Being disciplined about getting exercise is the key to longevity, she said, so exercise regularly and effectively. Running, for example, helps people lose dangerous belly fat that causes inflammation and aids stress. If running proves too difficult or isn’t someone’s thing, there are plenty of other aerobic exercises, such as golf, walking, swimming, rowing and cross-country skiing, among others.


“If you want to start changing your lifestyle right now to improve your mental and physical health, there are several small, simple things you can do to get headed in the right direction,” Snazell said.

Here are just some of them: Get a regular massage; meditate daily; set purposeful goals; do something nice for a stranger; watch less TV; study something every day; spend time with inspiring and funny people or sing in the shower.

“As we age, we need to put even more care into our diet, our exercise and our workload,” Snazell said. “It sounds simple, but many of us fail to even acknowledge that we have to change the way we use our bodies as we get older.

“We need to remember that so much of this is a choice. We have the power to change ourselves by transforming the way we think, what we eat, how we move, and what kind of lifestyle we choose to lead,” she said.

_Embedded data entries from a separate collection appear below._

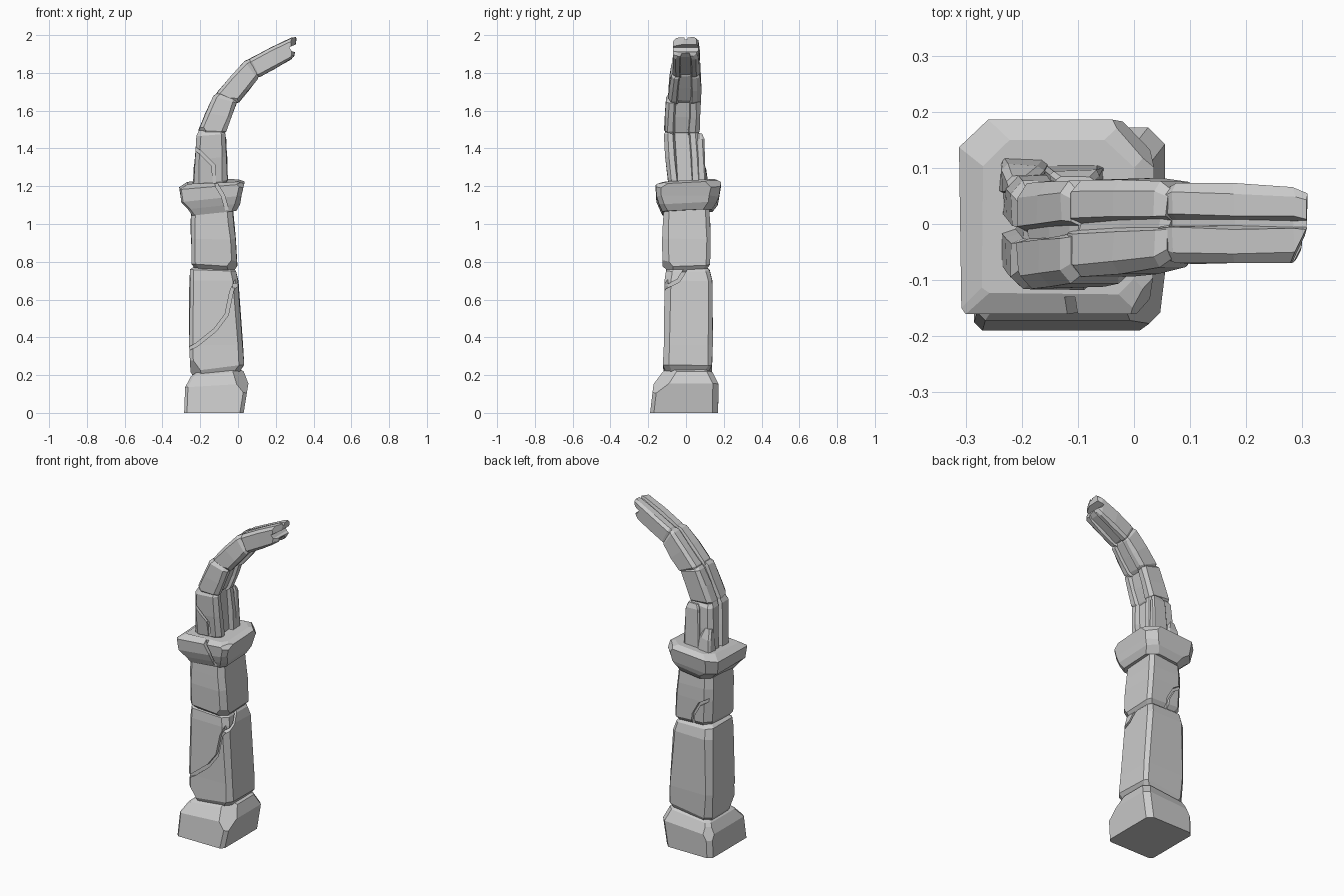
import bpy, bmesh, random
from mathutils import Vector

if "Cube" in bpy.data.objects:
    bpy.data.objects.remove(bpy.data.objects["Cube"])

random.seed(4)


def finish(name, bm):
    bmesh.ops.recalc_face_normals(bm, faces=bm.faces)
    me = bpy.data.meshes.new(name)
    bm.to_mesh(me)
    bm.free()
    ob = bpy.data.objects.new(name, me)
    bpy.context.collection.objects.link(ob)
    return ob


def loft(name, loops, jitter=0.0):
    bm = bmesh.new()
    rows = [[bm.verts.new([c + random.uniform(-jitter, jitter) for c in p]) for p in lp] for lp in loops]
    n = len(rows[0])
    for a, b in zip(rows, rows[1:]):
        for i in range(n):
            j = (i + 1) % n
            bm.faces.new((a[i], a[j], b[j], b[i]))
    bm.faces.new(rows[0][::-1])
    bm.faces.new(rows[-1])
    return finish(name, bm)


def stone(name, rings, chamfer, jitter=0.003):
    """Block from rings (z, x0, x1, y0, y1, x tilt, y tilt) with four chamfered corners."""
    loops = []
    for z, x0, x1, y0, y1, tx, ty in rings:
        corners = [(x1, y1, -1, -1), (x0, y1, 1, -1), (x0, y0, 1, 1), (x1, y0, -1, 1)]
        lp = []
        for k, (x, y, sx, sy) in enumerate(corners):
            c = chamfer[k]
            pair = [(x, y + sy * c), (x + sx * c, y)]
            lp += pair if k % 2 == 0 else pair[::-1]
        loops.append([(x, y, z + tx * (x + 0.12) + ty * y) for x, y in lp])
    return loft(name, loops, jitter if rings[0][0] > 0.05 else 0)


def chip(ob, point, normal):
    """Knock a flat facet off a corner."""
    bm = bmesh.new()
    bm.from_mesh(ob.data)
    bmesh.ops.bisect_plane(bm, geom=bm.verts[:] + bm.edges[:] + bm.faces[:], plane_co=point,
                           plane_no=Vector(normal).normalized(), clear_outer=True)
    bmesh.ops.holes_fill(bm, edges=[e for e in bm.edges if e.is_boundary])
    bmesh.ops.recalc_face_normals(bm, faces=bm.faces)
    bm.to_mesh(ob.data)
    bm.free()


def carve(ob, outline, d0, d1, axis="y"):
    """Subtract an outline extruded along x or y between two depths."""
    put = (lambda a, b, d: (a, d, b)) if axis == "y" else (lambda a, b, d: (d, a, b))
    cutter = loft("cutter", [[put(a, b, d) for a, b in outline] for d in (d0, d1)])
    cutter.hide_render = True
    m = ob.modifiers.new("carve", "BOOLEAN")
    m.operation, m.solver, m.object = "DIFFERENCE", "EXACT", cutter
    dg = bpy.context.evaluated_depsgraph_get()
    me = bpy.data.meshes.new_from_object(ob.evaluated_get(dg))
    ob.modifiers.clear()
    ob.data = me
    bpy.data.objects.remove(cutter)


def crack(ob, path, d0, d1, axis="y", w=0.009):
    pts = [Vector(p) for p in path]
    left, right = [], []
    for i, p in enumerate(pts):
        d = (pts[min(i + 1, len(pts) - 1)] - pts[max(i - 1, 0)]).normalized()
        n = Vector((-d.y, d.x)) * w
        left.append(p + n)
        right.append(p - n)
    carve(ob, left + right[::-1], d0, d1, axis)


# Plinth
base = stone("plinth", [(0, -.285, .03, -.19, .17, 0, 0),
                        (.145, -.28, .055, -.172, .172, .06, 0),
                        (.205, -.25, .03, -.125, .14, .1, 0),
                        (.225, -.22, .0, -.1, .11, .1, 0)], (.03, .025, .015, .02))
chip(base, (.02, -.14, .15), (1, -.8, .9))
chip(base, (-.25, .15, .15), (-1, 1, .6))

# Lower shaft with its curved crack
lower = stone("lower_shaft", [(.19, -.225, .0, -.1, .115, .12, 0),
                              (.235, -.25, .032, -.122, .138, .12, 0),
                              (.36, -.26, .027, -.12, .14, 0, 0),
                              (.70, -.255, .0, -.112, .138, 0, 0),
                              (.755, -.25, -.01, -.105, .125, -.03, 0),
                              (.78, -.22, -.03, -.08, .1, -.03, 0)], (.02, .03, .018, .03))
crack(lower, [(-.3, .32), (-.22, .36), (-.12, .44), (-.06, .52), (-.035, .64), (.0, .72), (.03, .8)], -.3, -.095)
crack(lower, [(-.2, .62), (-.1, .67), (-.04, .70), (.01, .78)], -.03, .2, "x")
chip(lower, (-.25, -.1, .27), (-1, -1, -.7))

# Upper shaft
upper = stone("upper_shaft", [(.75, -.22, -.03, -.09, .1, -.06, 0),
                              (.785, -.245, -.003, -.122, .125, -.06, .05),
                              (.92, -.25, -.01, -.125, .128, 0, 0),
                              (1.0, -.25, -.02, -.122, .128, 0, 0),
                              (1.11, -.245, -.03, -.115, .12, 0, 0)], (.02, .035, .02, .03))
crack(upper, [(-.26, .95), (-.18, .9), (-.14, .83), (-.13, .75)], .11, .3)
chip(upper, (-.01, -.11, .82), (1, -1, -.8))

# Capital
cap = stone("capital", [(1.065, -.24, -.01, -.125, .14, .1, .05),
                        (1.10, -.265, .01, -.14, .165, .1, .05),
                        (1.135, -.30, .02, -.155, .172, .1, 0),
                        (1.205, -.31, .036, -.162, .187, .08, .05),
                        (1.225, -.27, .0, -.125, .15, .06, .05)], (.05, .05, .012, .025))
crack(cap, [(-.13, 1.26), (-.11, 1.2), (-.08, 1.15), (-.06, 1.08), (-.05, 1.02)], -.3, -.13)
chip(cap, (.03, -.12, 1.2), (1, -.7, .9))
chip(cap, (.02, .13, 1.21), (1, .9, .7))

# Arch segments: grooved section, t from outer to inner edge, v across the depth
section = [(0, -.75), (0, -.12), (.14, -.06), (.14, .12), (0, .2), (0, .75), (.12, 1), (.88, 1),
           (1, .75), (1, .42), (.86, .36), (.86, -.42), (1, -.5), (1, -.8), (.85, -1), (.15, -1)]


def arch_stone(name, o0, i0, o1, i1, y0, y1):
    loops = []
    for s, k in ((-.06, .84), (.05, 1), (.5, 1.03), (.95, 1), (1.05, .84)):
        o, i = (Vector(a).lerp(Vector(b), s) for a, b in ((o0, o1), (i0, i1)))
        lo, hi = (a + (b - a) * s for a, b in zip(y0, y1))
        mid, half = (lo + hi) / 2, (hi - lo) / 2
        lp = []
        for t, v in section:
            p = o.lerp(i, .5 + (t - .5) * k)
            lp.append((p.x, mid + half * v * k, p.y))
        loops.append(lp)
    return loft(name, loops, .0025)


foot = arch_stone("arch_foot", (-.235, 1.2), (-.055, 1.22), (-.217, 1.48), (-.068, 1.49), (-.095, .09), (-.118, .075))
shoulder = arch_stone("arch_shoulder", (-.212, 1.49), (-.068, 1.48), (-.127, 1.685), (-.005, 1.65),
                      (-.115, .07), (-.105, .078))
bend = arch_stone("arch_bend", (-.118, 1.69), (.0, 1.64), (.045, 1.872), (.11, 1.775), (-.095, .08), (-.075, .075))
tip = arch_stone("arch_tip", (.055, 1.872), (.108, 1.775), (.298, 1.992), (.287, 1.875), (-.07, .073), (-.068, .066))

crack(foot, [(-.26, 1.42), (-.2, 1.38), (-.13, 1.31), (-.12, 1.15)], -.3, -.09)
chip(shoulder, (-.19, -.1, 1.5), (-1, -1, -.6))
chip(bend, (-.03, -.09, 1.66), (0, -1, -.7))
# Broken end of the arch
carve(tip, [(.36, 1.975), (.27, 1.935), (.285, 1.915), (.36, 1.89)], -.2, .2)
chip(tip, (.285, -.06, 1.95), (1, -.5, .1))

# Raised strips at the foot of the arch
stone("back_strip", [(1.2, -.165, -.055, .06, .108, 0, 0), (1.45, -.15, -.06, .06, .095, 0, 0),
                     (1.48, -.14, -.07, .06, .085, 0, 0)], (.008,) * 4)
stone("outer_strip", [(1.2, -.24, -.15, .05, .118, 0, 0), (1.3, -.235, -.16, .05, .105, .1, 0),
                      (1.36, -.225, -.18, .05, .085, .1, 0)], (.01,) * 4)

Nicky Snazell, author of “The 4 Keys to Health” and other books, is director of Nicky Snazell’s Wellness and Physiotherapy in the United Kingdom. She is a physiotherapist and pain specialist. Snazell is the founder of three health companies and still treats patients, embracing holistic physiotherapy, healthy living and new technology for joint repair, after 30 years of treating patients. She also makes presentations internationally on health, well-being and pain relief. For more information, visit